### Supplied records:
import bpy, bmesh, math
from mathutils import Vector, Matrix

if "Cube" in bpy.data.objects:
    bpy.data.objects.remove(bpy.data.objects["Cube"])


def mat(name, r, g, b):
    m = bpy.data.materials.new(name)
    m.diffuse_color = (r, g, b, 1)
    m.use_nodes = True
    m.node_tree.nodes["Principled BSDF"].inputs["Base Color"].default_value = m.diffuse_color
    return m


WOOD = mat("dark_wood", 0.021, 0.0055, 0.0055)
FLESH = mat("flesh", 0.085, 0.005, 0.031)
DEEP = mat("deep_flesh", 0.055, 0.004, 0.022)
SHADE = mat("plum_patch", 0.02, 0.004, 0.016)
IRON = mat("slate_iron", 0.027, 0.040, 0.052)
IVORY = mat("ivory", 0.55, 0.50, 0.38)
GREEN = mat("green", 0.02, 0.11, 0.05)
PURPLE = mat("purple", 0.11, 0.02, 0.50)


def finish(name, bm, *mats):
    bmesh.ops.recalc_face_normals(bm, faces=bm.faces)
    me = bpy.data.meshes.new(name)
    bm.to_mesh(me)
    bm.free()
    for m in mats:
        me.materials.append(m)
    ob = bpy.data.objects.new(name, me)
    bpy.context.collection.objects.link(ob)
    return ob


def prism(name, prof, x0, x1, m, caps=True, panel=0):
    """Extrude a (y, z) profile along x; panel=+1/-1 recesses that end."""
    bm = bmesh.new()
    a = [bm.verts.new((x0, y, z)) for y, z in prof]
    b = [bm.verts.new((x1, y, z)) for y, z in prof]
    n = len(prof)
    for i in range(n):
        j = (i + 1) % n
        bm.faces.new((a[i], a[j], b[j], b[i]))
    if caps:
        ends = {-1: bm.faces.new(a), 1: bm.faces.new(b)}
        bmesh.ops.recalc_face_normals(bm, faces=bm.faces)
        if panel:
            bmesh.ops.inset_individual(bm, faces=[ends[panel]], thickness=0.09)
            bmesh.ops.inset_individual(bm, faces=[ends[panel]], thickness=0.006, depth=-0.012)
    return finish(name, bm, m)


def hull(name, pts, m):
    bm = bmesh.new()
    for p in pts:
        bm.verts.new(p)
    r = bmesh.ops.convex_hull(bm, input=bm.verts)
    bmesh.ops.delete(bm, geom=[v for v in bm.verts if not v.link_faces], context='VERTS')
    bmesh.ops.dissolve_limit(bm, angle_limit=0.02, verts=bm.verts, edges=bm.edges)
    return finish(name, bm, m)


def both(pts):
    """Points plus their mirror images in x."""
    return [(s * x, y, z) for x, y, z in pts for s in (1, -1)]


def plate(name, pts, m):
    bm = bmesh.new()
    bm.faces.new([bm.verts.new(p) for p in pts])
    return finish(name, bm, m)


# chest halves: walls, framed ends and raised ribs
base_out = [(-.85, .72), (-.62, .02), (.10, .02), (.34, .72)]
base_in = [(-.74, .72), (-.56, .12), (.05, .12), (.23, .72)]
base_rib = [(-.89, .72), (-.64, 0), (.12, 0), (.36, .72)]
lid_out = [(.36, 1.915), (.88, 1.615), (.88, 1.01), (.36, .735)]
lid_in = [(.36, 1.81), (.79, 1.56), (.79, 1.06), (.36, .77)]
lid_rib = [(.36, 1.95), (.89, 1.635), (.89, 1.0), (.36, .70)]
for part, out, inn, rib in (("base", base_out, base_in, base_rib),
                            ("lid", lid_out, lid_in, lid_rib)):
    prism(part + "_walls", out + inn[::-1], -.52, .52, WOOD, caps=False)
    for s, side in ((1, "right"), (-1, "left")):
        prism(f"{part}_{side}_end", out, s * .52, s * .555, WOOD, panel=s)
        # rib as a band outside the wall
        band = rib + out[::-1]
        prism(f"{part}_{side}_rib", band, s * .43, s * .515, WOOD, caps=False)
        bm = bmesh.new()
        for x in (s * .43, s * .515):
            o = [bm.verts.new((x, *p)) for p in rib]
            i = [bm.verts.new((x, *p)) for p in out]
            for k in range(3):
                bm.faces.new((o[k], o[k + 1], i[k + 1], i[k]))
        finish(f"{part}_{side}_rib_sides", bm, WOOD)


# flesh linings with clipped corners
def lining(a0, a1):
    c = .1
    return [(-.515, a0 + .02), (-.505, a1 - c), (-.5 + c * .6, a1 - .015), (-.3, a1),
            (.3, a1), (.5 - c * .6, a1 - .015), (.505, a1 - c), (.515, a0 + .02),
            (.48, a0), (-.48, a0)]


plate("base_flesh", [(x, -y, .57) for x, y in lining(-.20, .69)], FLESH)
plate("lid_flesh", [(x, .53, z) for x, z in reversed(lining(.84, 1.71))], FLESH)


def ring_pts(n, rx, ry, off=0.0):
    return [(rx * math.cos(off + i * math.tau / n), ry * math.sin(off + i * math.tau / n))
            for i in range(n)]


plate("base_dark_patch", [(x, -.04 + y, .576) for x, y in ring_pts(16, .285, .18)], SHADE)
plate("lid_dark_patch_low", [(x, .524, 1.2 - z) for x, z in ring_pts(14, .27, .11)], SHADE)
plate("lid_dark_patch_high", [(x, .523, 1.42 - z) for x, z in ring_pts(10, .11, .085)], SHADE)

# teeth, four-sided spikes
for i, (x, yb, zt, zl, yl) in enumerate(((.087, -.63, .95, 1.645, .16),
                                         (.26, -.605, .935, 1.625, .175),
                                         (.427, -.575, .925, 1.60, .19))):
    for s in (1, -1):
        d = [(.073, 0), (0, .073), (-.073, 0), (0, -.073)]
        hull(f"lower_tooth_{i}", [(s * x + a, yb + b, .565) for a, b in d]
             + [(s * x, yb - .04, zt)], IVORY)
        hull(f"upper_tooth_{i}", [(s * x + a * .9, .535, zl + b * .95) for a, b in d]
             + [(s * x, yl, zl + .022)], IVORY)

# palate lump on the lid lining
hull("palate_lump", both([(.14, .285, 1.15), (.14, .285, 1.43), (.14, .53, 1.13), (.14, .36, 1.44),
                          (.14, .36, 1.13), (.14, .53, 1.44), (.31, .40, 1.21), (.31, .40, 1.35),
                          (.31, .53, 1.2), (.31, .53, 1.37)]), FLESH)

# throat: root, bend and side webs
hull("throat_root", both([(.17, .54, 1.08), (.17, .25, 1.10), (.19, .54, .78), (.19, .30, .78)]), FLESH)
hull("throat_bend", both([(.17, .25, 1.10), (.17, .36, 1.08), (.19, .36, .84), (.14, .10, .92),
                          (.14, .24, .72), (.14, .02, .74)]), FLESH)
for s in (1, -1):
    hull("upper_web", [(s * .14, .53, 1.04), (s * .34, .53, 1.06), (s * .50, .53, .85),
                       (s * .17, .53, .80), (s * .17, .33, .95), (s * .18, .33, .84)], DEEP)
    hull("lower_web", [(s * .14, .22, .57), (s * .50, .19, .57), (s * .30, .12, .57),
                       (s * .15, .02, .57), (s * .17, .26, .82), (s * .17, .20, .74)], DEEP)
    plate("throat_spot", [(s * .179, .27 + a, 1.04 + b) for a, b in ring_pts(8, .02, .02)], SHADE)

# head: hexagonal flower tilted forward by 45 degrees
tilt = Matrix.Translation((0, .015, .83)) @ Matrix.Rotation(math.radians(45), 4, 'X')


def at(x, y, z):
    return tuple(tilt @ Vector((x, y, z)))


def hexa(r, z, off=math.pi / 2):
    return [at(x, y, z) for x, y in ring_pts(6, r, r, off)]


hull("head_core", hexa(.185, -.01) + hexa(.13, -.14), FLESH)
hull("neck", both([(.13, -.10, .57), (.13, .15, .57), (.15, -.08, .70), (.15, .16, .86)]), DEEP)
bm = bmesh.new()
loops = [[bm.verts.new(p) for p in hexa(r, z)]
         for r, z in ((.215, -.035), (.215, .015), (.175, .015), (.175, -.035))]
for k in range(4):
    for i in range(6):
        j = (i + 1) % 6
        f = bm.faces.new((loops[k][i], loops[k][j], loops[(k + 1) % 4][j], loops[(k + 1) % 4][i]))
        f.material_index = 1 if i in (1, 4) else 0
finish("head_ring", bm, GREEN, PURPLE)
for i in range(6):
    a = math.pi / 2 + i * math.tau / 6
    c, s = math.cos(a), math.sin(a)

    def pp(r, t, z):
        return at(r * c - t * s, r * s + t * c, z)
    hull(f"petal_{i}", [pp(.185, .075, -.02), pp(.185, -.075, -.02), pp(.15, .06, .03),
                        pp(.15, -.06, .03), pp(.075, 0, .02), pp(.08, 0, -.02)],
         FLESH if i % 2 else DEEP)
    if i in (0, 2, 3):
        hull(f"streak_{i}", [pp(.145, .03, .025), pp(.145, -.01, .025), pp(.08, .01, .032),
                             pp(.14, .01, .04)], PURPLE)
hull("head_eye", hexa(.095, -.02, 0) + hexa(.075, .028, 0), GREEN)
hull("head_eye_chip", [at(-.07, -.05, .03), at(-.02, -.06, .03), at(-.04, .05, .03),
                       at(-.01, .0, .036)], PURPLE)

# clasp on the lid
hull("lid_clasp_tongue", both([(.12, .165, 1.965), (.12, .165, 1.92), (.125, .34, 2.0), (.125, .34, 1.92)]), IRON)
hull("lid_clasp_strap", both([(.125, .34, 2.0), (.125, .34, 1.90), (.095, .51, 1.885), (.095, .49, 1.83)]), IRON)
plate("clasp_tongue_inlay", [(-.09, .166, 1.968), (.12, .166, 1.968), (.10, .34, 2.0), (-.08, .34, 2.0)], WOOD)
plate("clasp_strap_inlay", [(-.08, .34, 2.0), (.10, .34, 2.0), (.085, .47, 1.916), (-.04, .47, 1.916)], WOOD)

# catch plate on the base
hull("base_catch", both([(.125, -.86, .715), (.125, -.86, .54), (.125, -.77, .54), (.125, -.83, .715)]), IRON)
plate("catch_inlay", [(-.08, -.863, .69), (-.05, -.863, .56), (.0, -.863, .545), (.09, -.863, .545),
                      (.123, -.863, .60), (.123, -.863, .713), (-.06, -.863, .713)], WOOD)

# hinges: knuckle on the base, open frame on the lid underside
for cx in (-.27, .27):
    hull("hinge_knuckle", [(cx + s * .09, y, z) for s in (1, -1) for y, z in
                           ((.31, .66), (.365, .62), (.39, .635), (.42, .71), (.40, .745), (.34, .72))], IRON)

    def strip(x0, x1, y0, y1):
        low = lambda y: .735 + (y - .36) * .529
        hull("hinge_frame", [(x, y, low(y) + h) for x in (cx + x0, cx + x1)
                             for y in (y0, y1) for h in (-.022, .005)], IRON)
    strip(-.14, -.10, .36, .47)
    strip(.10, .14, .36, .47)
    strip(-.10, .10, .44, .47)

### Exercise details:
Beginning at the line where "-1) for y, z in" appears, extract each line through the end of the data above; keep them exact and include nothing else.

### Answer for this exercise:
    hull("hinge_knuckle", [(cx + s * .09, y, z) for s in (1, -1) for y, z in
                           ((.31, .66), (.365, .62), (.39, .635), (.42, .71), (.40, .745), (.34, .72))], IRON)

    def strip(x0, x1, y0, y1):
        low = lambda y: .735 + (y - .36) * .529
        hull("hinge_frame", [(x, y, low(y) + h) for x in (cx + x0, cx + x1)
                             for y in (y0, y1) for h in (-.022, .005)], IRON)
    strip(-.14, -.10, .36, .47)
    strip(.10, .14, .36, .47)
    strip(-.10, .10, .44, .47)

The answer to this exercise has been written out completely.